(Stored data)
#####

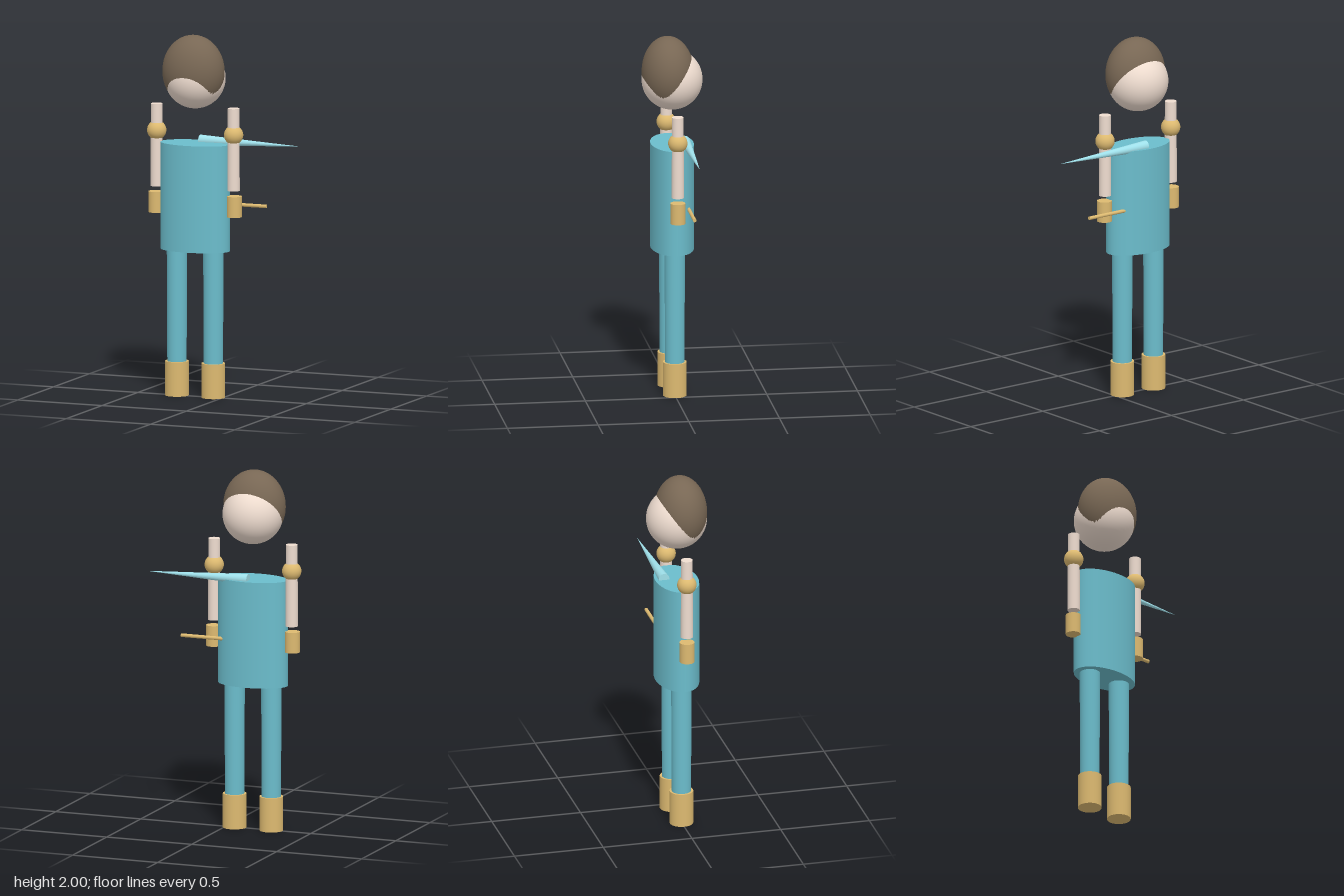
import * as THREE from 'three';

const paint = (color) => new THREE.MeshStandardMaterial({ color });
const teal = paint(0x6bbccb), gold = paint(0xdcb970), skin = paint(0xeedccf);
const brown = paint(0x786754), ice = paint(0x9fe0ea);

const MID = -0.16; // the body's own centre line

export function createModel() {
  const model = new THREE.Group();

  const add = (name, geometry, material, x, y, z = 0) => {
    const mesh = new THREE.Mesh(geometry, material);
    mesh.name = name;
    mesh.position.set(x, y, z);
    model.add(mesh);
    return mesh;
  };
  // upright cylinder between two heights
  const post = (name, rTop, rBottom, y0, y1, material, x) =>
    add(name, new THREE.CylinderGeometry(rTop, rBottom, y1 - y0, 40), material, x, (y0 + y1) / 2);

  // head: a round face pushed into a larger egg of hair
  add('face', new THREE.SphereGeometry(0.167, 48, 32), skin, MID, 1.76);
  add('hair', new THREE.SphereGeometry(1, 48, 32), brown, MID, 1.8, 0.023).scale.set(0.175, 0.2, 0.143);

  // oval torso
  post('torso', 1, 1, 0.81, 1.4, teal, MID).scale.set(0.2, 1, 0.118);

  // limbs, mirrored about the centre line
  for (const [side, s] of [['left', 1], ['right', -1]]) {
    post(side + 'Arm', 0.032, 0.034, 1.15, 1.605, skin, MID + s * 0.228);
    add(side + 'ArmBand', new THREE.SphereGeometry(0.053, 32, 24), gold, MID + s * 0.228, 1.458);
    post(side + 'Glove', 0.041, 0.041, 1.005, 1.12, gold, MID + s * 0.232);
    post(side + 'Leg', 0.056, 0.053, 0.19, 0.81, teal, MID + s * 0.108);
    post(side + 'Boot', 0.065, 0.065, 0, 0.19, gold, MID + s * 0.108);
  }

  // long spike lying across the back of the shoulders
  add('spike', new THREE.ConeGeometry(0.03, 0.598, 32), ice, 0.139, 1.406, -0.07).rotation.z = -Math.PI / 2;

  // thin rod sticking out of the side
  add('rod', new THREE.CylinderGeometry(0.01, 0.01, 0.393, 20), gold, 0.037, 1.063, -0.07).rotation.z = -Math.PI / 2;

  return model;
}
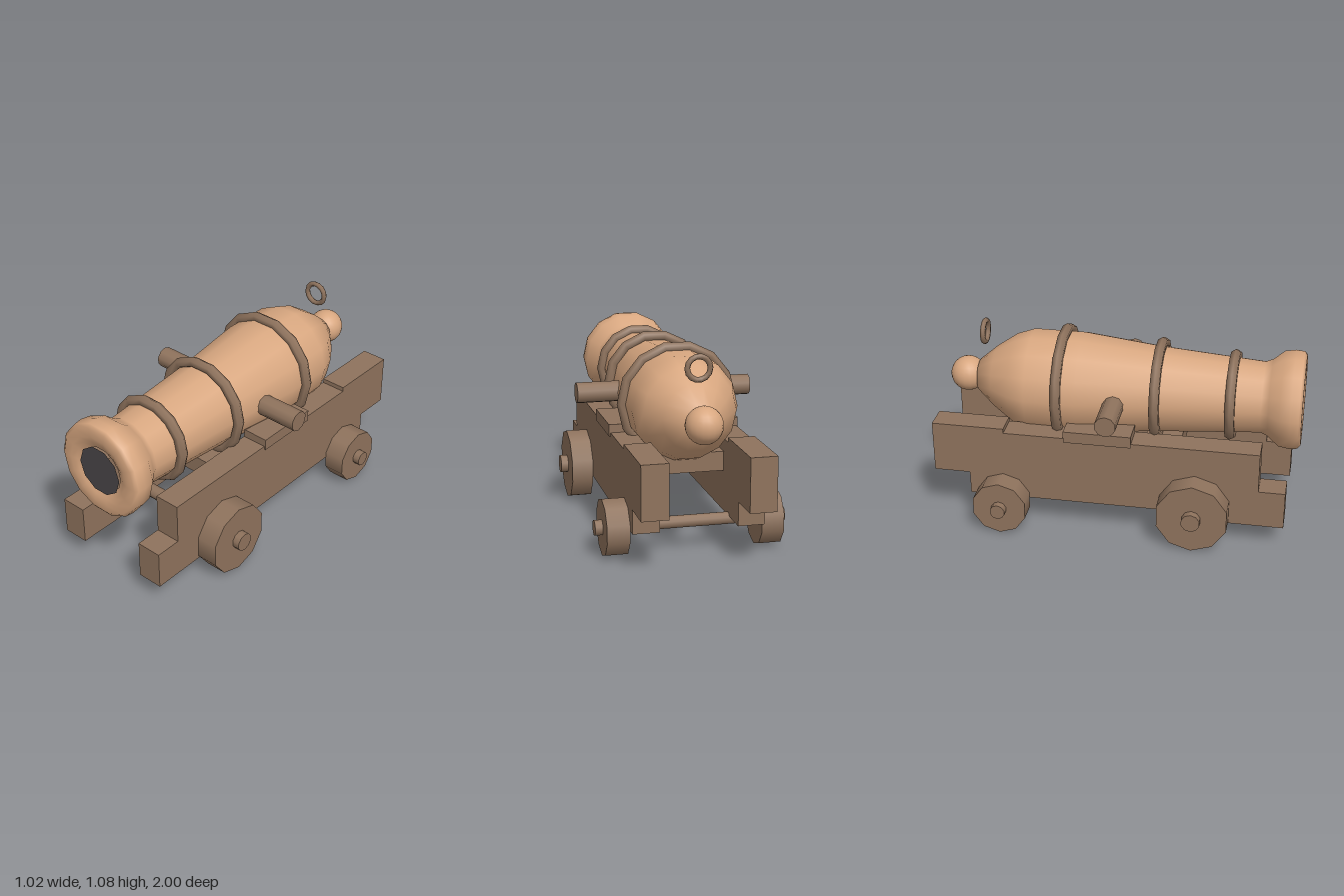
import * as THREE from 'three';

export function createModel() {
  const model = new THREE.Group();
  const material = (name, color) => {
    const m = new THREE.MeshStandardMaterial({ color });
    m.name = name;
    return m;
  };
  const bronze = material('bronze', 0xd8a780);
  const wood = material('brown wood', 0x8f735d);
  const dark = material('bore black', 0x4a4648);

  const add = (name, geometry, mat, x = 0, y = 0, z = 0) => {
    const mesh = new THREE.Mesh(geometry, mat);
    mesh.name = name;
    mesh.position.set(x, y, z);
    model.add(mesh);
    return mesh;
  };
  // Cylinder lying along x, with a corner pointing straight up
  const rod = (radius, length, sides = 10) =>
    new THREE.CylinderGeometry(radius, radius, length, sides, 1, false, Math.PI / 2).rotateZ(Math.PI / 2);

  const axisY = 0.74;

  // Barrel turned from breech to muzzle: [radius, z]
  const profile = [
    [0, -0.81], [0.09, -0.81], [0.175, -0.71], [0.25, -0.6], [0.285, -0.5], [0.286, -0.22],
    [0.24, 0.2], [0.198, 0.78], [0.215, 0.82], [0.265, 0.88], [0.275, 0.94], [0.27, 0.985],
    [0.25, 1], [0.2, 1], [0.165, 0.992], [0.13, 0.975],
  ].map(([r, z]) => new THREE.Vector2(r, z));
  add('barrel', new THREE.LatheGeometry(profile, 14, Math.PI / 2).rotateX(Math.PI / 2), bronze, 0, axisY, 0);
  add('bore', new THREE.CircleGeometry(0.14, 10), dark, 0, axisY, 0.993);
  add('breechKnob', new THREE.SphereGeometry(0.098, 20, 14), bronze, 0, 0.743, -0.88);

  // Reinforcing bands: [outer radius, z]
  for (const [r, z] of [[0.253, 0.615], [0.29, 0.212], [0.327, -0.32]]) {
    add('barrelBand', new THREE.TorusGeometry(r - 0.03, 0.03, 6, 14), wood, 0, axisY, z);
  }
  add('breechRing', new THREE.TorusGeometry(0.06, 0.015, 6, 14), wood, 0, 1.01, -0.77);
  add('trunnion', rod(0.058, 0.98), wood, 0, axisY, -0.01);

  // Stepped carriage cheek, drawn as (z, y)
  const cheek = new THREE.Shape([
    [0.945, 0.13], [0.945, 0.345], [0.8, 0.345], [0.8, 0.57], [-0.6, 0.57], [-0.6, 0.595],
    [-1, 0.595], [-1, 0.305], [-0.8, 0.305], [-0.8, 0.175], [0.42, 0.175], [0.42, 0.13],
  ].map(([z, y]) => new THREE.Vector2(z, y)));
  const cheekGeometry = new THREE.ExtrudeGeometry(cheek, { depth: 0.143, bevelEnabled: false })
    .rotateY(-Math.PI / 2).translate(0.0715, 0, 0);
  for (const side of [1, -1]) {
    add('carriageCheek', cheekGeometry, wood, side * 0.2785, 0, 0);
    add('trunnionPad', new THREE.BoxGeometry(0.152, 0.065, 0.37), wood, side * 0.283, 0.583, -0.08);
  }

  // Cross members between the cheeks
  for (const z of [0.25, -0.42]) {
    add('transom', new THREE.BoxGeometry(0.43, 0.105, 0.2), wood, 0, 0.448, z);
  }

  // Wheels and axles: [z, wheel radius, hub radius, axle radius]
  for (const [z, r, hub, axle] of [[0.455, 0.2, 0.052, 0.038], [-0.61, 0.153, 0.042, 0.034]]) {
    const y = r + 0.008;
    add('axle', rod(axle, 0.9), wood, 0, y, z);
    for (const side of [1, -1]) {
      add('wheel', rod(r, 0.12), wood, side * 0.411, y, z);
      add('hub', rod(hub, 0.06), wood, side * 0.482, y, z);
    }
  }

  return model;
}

#####

TASK DETAILS
Print exactly, and only, the lines from the line containing "[outer radius, z]" through the final line of the records, both included.

WRITTEN RESPONSE
  // Reinforcing bands: [outer radius, z]
  for (const [r, z] of [[0.253, 0.615], [0.29, 0.212], [0.327, -0.32]]) {
    add('barrelBand', new THREE.TorusGeometry(r - 0.03, 0.03, 6, 14), wood, 0, axisY, z);
  }
  add('breechRing', new THREE.TorusGeometry(0.06, 0.015, 6, 14), wood, 0, 1.01, -0.77);
  add('trunnion', rod(0.058, 0.98), wood, 0, axisY, -0.01);

  // Stepped carriage cheek, drawn as (z, y)
  const cheek = new THREE.Shape([
    [0.945, 0.13], [0.945, 0.345], [0.8, 0.345], [0.8, 0.57], [-0.6, 0.57], [-0.6, 0.595],
    [-1, 0.595], [-1, 0.305], [-0.8, 0.305], [-0.8, 0.175], [0.42, 0.175], [0.42, 0.13],
  ].map(([z, y]) => new THREE.Vector2(z, y)));
  const cheekGeometry = new THREE.ExtrudeGeometry(cheek, { depth: 0.143, bevelEnabled: false })
    .rotateY(-Math.PI / 2).translate(0.0715, 0, 0);
  for (const side of [1, -1]) {
    add('carriageCheek', cheekGeometry, wood, side * 0.2785, 0, 0);
    add('trunnionPad', new THREE.BoxGeometry(0.152, 0.065, 0.37), wood, side * 0.283, 0.583, -0.08);
  }

  // Cross members between the cheeks
  for (const z of [0.25, -0.42]) {
    add('transom', new THREE.BoxGeometry(0.43, 0.105, 0.2), wood, 0, 0.448, z);
  }

  // Wheels and axles: [z, wheel radius, hub radius, axle radius]
  for (const [z, r, hub, axle] of [[0.455, 0.2, 0.052, 0.038], [-0.61, 0.153, 0.042, 0.034]]) {
    const y = r + 0.008;
    add('axle', rod(axle, 0.9), wood, 0, y, z);
    for (const side of [1, -1]) {
      add('wheel', rod(r, 0.12), wood, side * 0.411, y, z);
      add('hub', rod(hub, 0.06), wood, side * 0.482, y, z);
    }
  }

  return model;
}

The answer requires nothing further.